● **Task prompt**:
Below is a listing. Write out exactly its lines between the one holding "const b = pts[(i + 1) % pts.length];" and the one holding "addMesh(group, name + 'Roof', faces(tris.map((t)", inclusive.
┌──
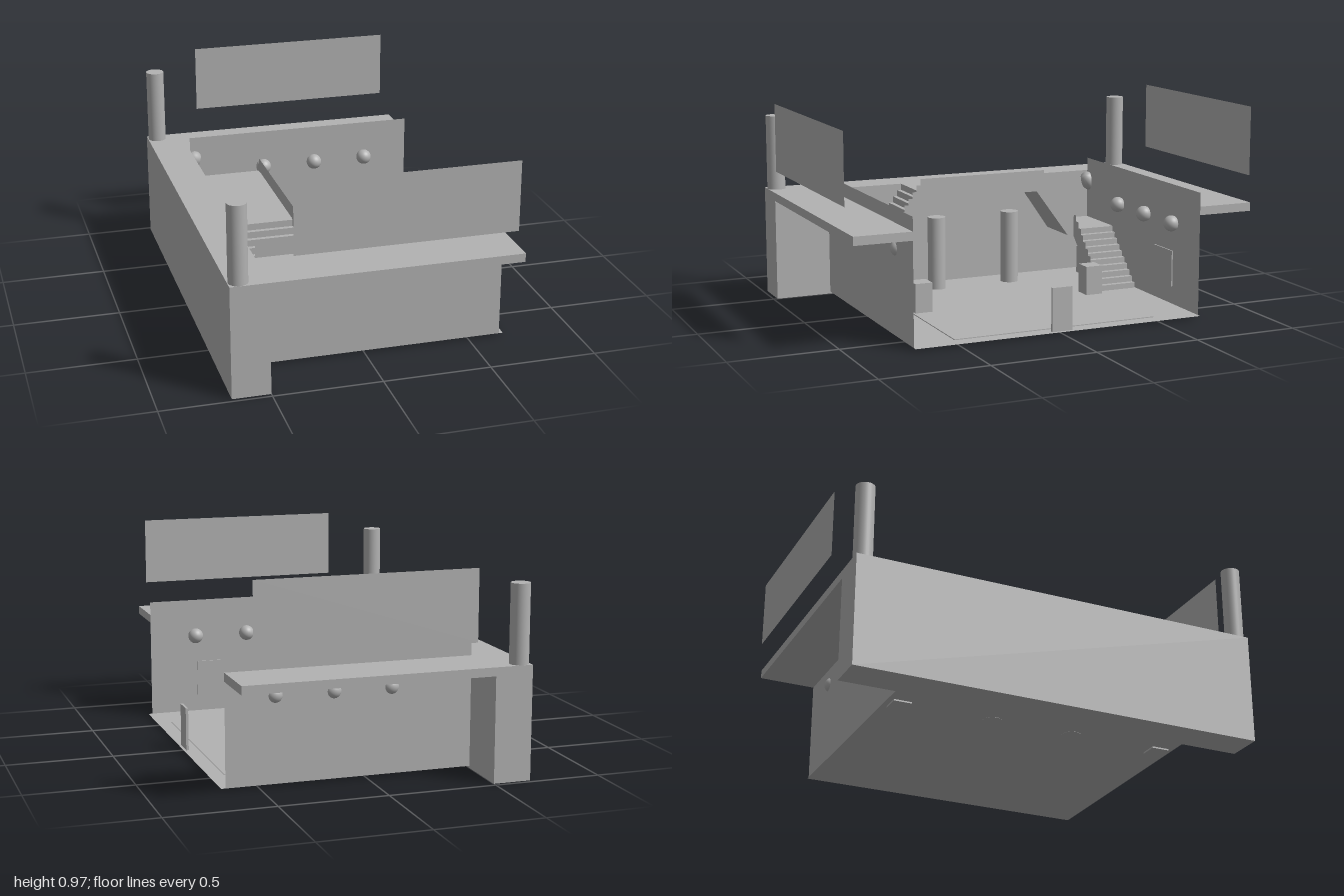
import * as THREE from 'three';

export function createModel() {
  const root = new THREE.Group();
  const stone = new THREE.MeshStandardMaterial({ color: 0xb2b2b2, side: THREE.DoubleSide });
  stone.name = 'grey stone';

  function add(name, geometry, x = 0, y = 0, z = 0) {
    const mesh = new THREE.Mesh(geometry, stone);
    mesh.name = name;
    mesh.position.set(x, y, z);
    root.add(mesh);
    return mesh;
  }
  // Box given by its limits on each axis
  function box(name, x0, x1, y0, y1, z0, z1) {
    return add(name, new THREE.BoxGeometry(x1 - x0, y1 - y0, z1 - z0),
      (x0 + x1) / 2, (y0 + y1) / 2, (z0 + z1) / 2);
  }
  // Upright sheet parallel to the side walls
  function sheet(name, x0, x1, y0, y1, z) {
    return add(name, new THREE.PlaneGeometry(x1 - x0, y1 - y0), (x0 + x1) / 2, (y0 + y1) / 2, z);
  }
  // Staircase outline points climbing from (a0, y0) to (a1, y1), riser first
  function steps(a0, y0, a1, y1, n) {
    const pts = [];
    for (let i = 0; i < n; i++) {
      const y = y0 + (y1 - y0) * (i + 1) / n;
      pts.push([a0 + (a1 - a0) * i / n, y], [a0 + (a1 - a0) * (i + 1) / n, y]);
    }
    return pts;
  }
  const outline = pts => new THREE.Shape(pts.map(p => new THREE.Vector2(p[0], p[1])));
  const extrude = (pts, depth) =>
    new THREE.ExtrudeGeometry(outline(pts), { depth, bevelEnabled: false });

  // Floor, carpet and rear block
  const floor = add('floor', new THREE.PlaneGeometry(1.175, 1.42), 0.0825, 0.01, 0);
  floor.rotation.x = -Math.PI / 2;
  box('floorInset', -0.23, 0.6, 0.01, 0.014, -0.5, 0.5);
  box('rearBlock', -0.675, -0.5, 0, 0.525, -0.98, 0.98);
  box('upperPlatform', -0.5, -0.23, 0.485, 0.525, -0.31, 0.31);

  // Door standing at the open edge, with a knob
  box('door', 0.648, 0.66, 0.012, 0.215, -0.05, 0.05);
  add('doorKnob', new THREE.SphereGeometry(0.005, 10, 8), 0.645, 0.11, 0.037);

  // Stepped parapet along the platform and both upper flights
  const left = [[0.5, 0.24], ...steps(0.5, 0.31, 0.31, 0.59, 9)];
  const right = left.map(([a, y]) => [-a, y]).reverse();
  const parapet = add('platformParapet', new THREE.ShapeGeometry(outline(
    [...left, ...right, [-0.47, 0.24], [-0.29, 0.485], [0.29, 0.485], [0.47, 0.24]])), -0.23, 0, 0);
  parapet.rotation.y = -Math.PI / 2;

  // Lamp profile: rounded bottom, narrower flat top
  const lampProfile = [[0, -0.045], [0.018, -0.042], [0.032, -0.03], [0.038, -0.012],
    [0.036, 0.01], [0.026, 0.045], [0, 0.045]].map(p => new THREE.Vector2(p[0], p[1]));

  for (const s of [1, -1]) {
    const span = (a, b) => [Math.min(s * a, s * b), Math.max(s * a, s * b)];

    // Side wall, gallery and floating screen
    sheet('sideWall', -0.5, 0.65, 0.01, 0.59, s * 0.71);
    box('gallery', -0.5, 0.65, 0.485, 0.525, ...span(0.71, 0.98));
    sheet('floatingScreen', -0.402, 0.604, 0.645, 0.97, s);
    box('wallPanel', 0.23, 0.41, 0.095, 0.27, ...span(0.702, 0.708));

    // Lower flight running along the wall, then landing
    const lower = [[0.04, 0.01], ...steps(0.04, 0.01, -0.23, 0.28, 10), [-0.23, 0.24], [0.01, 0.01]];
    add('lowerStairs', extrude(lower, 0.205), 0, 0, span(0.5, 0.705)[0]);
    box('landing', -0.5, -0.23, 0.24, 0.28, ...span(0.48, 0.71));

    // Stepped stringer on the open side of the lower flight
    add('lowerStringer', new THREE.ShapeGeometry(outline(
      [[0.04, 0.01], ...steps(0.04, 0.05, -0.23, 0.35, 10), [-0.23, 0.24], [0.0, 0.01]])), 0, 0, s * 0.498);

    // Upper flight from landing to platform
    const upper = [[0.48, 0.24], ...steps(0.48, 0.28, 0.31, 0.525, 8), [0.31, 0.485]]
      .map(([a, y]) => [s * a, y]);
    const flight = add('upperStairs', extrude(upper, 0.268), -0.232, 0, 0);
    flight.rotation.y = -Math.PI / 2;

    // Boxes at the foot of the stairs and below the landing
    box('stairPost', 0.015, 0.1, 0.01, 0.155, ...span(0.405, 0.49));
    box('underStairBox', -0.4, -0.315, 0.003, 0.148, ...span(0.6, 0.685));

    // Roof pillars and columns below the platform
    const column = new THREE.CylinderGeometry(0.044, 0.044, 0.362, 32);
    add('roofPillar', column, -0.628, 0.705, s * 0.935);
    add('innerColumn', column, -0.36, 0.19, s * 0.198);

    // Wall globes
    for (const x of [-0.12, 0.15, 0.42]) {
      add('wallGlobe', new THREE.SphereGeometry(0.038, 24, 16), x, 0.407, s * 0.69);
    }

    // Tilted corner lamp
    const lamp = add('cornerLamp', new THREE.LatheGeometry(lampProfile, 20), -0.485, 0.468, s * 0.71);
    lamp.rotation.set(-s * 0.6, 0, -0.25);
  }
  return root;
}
└──
┌──
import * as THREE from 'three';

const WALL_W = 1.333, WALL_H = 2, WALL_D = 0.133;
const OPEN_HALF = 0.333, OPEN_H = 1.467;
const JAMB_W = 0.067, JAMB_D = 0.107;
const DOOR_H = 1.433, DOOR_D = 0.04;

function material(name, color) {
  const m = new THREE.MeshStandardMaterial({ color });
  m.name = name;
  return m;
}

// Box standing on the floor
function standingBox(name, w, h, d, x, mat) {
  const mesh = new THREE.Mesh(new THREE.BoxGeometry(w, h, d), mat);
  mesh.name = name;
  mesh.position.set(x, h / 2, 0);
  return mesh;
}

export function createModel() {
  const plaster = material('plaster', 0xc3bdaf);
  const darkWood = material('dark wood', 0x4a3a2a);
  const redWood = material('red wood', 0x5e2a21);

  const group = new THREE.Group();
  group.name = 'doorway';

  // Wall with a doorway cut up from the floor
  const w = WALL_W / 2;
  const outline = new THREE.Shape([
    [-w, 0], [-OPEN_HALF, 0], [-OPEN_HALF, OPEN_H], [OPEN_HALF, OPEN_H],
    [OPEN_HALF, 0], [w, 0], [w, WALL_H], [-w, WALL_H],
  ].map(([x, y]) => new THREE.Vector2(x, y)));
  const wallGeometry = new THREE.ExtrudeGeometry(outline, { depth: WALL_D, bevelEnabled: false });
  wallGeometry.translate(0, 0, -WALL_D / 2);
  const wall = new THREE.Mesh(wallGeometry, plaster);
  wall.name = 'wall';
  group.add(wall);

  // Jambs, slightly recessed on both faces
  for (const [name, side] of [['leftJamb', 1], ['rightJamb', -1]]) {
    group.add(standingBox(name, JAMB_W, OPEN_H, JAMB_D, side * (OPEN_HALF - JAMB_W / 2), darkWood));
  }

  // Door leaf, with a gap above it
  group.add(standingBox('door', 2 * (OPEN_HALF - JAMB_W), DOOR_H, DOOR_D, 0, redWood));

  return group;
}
└──
┌──
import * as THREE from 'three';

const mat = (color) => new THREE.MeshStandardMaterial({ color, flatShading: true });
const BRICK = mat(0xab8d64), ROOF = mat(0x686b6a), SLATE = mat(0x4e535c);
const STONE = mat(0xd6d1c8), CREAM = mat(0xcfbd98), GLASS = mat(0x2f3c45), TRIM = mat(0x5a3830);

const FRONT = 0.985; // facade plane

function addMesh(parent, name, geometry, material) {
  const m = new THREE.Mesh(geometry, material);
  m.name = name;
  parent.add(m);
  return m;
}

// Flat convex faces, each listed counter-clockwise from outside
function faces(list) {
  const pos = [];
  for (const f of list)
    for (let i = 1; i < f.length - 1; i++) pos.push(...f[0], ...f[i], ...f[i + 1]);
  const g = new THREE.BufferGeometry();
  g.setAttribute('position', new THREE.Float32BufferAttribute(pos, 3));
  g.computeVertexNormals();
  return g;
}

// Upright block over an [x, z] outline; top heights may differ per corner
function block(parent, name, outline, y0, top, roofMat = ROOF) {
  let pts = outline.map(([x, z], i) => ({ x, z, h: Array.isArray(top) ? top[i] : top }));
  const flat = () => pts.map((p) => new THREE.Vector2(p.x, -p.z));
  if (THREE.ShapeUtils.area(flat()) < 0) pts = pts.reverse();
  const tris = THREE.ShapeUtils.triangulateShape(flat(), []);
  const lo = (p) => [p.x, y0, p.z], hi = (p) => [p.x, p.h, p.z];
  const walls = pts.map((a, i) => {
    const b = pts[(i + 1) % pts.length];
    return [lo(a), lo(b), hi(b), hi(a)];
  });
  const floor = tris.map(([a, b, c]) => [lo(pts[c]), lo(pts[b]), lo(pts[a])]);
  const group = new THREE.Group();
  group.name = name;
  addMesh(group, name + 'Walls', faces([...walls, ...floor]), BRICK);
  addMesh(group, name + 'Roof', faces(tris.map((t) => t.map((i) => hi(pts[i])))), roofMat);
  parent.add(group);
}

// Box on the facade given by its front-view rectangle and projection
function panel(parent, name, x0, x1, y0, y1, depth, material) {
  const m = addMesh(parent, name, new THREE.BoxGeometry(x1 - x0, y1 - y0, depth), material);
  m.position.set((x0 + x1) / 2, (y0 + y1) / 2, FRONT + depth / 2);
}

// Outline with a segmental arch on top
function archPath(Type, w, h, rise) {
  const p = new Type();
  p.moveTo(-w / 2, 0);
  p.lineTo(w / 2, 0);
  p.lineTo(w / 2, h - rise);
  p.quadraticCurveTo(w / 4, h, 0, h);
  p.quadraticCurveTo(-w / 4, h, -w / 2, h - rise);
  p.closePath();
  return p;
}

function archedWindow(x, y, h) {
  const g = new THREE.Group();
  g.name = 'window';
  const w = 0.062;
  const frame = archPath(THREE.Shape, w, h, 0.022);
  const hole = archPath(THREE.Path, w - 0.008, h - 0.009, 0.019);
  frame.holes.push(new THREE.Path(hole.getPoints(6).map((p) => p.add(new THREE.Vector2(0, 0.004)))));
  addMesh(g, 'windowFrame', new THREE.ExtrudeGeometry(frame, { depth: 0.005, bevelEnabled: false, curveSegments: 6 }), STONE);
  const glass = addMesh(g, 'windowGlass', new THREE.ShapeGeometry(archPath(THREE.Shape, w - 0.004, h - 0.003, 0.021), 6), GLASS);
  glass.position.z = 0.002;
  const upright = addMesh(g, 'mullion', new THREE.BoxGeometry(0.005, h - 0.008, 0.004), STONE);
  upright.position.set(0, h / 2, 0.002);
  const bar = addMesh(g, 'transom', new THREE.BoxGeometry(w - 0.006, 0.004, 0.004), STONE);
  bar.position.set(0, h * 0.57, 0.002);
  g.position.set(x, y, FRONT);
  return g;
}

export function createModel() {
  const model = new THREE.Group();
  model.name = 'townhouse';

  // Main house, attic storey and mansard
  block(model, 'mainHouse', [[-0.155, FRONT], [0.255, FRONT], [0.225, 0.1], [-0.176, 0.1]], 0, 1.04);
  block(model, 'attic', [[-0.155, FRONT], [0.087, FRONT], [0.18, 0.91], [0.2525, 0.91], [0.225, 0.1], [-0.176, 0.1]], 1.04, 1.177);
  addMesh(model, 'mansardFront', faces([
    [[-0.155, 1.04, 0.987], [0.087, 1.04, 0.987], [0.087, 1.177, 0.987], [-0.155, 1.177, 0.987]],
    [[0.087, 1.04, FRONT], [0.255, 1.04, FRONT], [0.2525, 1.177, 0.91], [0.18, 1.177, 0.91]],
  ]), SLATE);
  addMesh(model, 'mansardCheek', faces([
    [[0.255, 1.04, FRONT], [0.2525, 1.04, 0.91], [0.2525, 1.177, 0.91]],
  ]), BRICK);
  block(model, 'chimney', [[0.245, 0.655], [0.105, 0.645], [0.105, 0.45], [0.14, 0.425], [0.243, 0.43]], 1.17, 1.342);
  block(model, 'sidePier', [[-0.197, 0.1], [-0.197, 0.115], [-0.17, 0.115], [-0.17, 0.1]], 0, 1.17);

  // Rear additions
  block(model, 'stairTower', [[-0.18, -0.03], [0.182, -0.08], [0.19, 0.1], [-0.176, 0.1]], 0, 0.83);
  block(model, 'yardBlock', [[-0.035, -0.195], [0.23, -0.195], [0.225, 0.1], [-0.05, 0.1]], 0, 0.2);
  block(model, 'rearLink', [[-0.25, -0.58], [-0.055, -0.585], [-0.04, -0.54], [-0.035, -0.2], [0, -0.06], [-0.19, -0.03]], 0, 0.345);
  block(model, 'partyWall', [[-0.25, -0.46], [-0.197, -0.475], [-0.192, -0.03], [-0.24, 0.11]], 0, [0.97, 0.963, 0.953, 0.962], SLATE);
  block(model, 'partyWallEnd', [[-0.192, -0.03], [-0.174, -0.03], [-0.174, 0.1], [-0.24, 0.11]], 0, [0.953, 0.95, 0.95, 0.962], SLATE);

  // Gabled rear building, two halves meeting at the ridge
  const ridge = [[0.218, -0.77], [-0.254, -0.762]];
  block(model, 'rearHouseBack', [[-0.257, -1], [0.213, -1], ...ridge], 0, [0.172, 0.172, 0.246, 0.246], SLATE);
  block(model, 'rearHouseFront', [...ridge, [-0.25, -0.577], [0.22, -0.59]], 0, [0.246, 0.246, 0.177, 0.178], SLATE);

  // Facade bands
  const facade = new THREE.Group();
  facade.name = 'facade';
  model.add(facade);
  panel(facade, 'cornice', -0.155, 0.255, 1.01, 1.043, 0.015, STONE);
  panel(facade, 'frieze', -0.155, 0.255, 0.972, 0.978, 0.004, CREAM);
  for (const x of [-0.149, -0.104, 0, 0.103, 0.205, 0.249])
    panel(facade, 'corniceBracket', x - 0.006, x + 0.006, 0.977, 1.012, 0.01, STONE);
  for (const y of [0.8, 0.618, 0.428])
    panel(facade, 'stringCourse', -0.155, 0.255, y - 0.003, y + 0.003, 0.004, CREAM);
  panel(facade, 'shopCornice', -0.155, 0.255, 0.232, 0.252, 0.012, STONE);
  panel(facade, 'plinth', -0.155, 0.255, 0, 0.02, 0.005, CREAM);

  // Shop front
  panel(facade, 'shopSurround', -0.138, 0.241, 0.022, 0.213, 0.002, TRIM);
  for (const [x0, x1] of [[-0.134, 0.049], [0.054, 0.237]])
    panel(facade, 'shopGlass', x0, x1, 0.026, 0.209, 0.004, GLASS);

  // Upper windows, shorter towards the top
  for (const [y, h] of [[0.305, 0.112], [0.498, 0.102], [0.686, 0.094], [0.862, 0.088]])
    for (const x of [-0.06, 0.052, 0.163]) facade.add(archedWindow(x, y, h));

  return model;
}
└──
● **Answer for the task**:
    const b = pts[(i + 1) % pts.length];
    return [lo(a), lo(b), hi(b), hi(a)];
  });
  const floor = tris.map(([a, b, c]) => [lo(pts[c]), lo(pts[b]), lo(pts[a])]);
  const group = new THREE.Group();
  group.name = name;
  addMesh(group, name + 'Walls', faces([...walls, ...floor]), BRICK);
  addMesh(group, name + 'Roof', faces(tris.map((t) => t.map((i) => hi(pts[i])))), roofMat);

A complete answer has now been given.